**INPUT DATA**
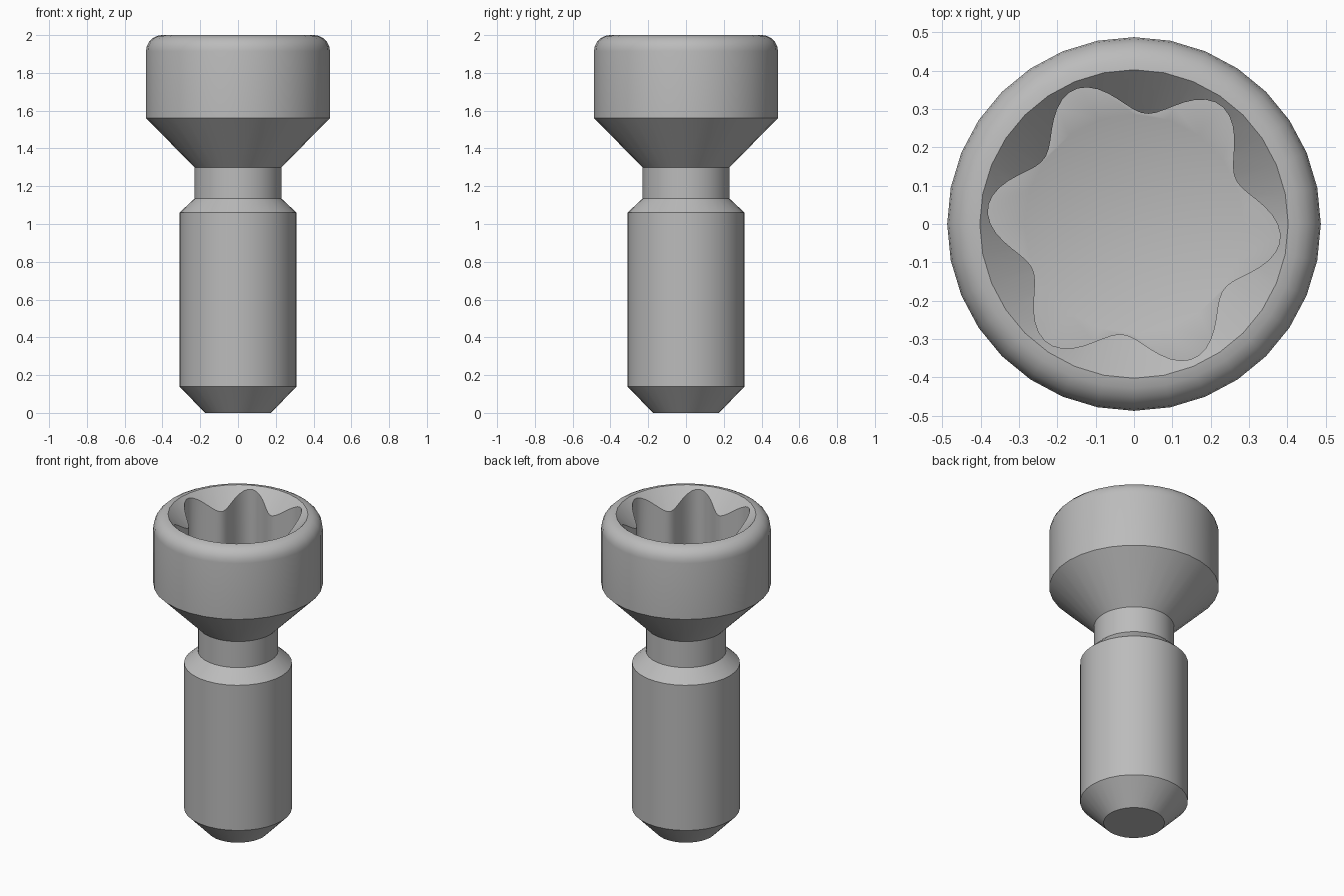
import bpy, bmesh
from math import cos, sin, pi, radians

cube = bpy.data.objects.get("Cube")
if cube:
    bpy.data.objects.remove(cube)

SIDES, LOBE_SIDES, TIP_SIDES = 32, 96, 20
RIM, FILLET = 0.40, 0.085
FLOOR, TIP = 1.62, 1.46

steel = bpy.data.materials.new("grey steel")
steel.use_nodes = True
colour = (0.5, 0.5, 0.5, 1)
steel.diffuse_color = colour
steel.node_tree.nodes["Principled BSDF"].inputs["Base Color"].default_value = colour

bm = bmesh.new()


def ring(n, radius, height):
    """Closed loop of n points; radius and height are functions of the angle."""
    verts = []
    for i in range(n):
        a = 2 * pi * i / n
        r = radius(a)
        verts.append(bm.verts.new((r * cos(a), r * sin(a), height(r))))
    return verts


def circle(n, r, z):
    return ring(n, lambda a: r, lambda _: z)


def bridge(low, high):
    """Join two loops that may differ in point count."""
    n, na, nb = max(len(low), len(high)), len(low), len(high)
    for k in range(n):
        a0, a1 = k * na // n % na, (k + 1) * na // n % na
        b0, b1 = k * nb // n % nb, (k + 1) * nb // n % nb
        corners = [low[a0], low[a1], high[b1], high[b0]]
        bm.faces.new(list(dict.fromkeys(corners)))


def lobe(a):
    return 0.336 + 0.047 * cos(6 * (a + radians(6)))


# Outer body: pointed shank, neck, conical underside, head with rounded rim
profile = [(0.175, 0), (0.31, 0.14), (0.31, 1.06), (0.23, 1.135),
           (0.23, 1.30), (0.487, 1.56)]
for i in range(6):
    t = i / 5 * pi / 2
    profile.append((RIM + 0.002 + FILLET * cos(t), 2 - FILLET + FILLET * sin(t)))
loops = [circle(SIDES, r, z) for r, z in profile]
bm.faces.new(loops[0][::-1])

# Six-lobed socket: countersink, straight walls, flat floor and drill point
loops.append(ring(LOBE_SIDES, lobe, lambda r: 2 - (RIM - r)))
loops.append(ring(LOBE_SIDES, lobe, lambda r: FLOOR))
loops.append(circle(TIP_SIDES, 0.286, FLOOR))
for low, high in zip(loops, loops[1:]):
    bridge(low, high)
tip = bm.verts.new((0, 0, TIP))
last = loops[-1]
for i in range(TIP_SIDES):
    bm.faces.new((last[i], last[(i + 1) % TIP_SIDES], tip))

bmesh.ops.recalc_face_normals(bm, faces=bm.faces)
mesh = bpy.data.meshes.new("socket_screw")
bm.to_mesh(mesh)
bm.free()
mesh.materials.append(steel)
screw = bpy.data.objects.new("socket_screw", mesh)
bpy.context.collection.objects.link(screw)

bpy.ops.object.select_all(action="DESELECT")
screw.select_set(True)
bpy.context.view_layer.objects.active = screw
bpy.ops.object.shade_smooth_by_angle(angle=radians(30))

**EXERCISE DETAILS**
The response should hold only an exact repeat of the lines from the one with "bpy.context.collection.objects.link(screw)" to the final line of the listing above.

**EXERCISE ANSWER**
bpy.context.collection.objects.link(screw)

bpy.ops.object.select_all(action="DESELECT")
screw.select_set(True)
bpy.context.view_layer.objects.active = screw
bpy.ops.object.shade_smooth_by_angle(angle=radians(30))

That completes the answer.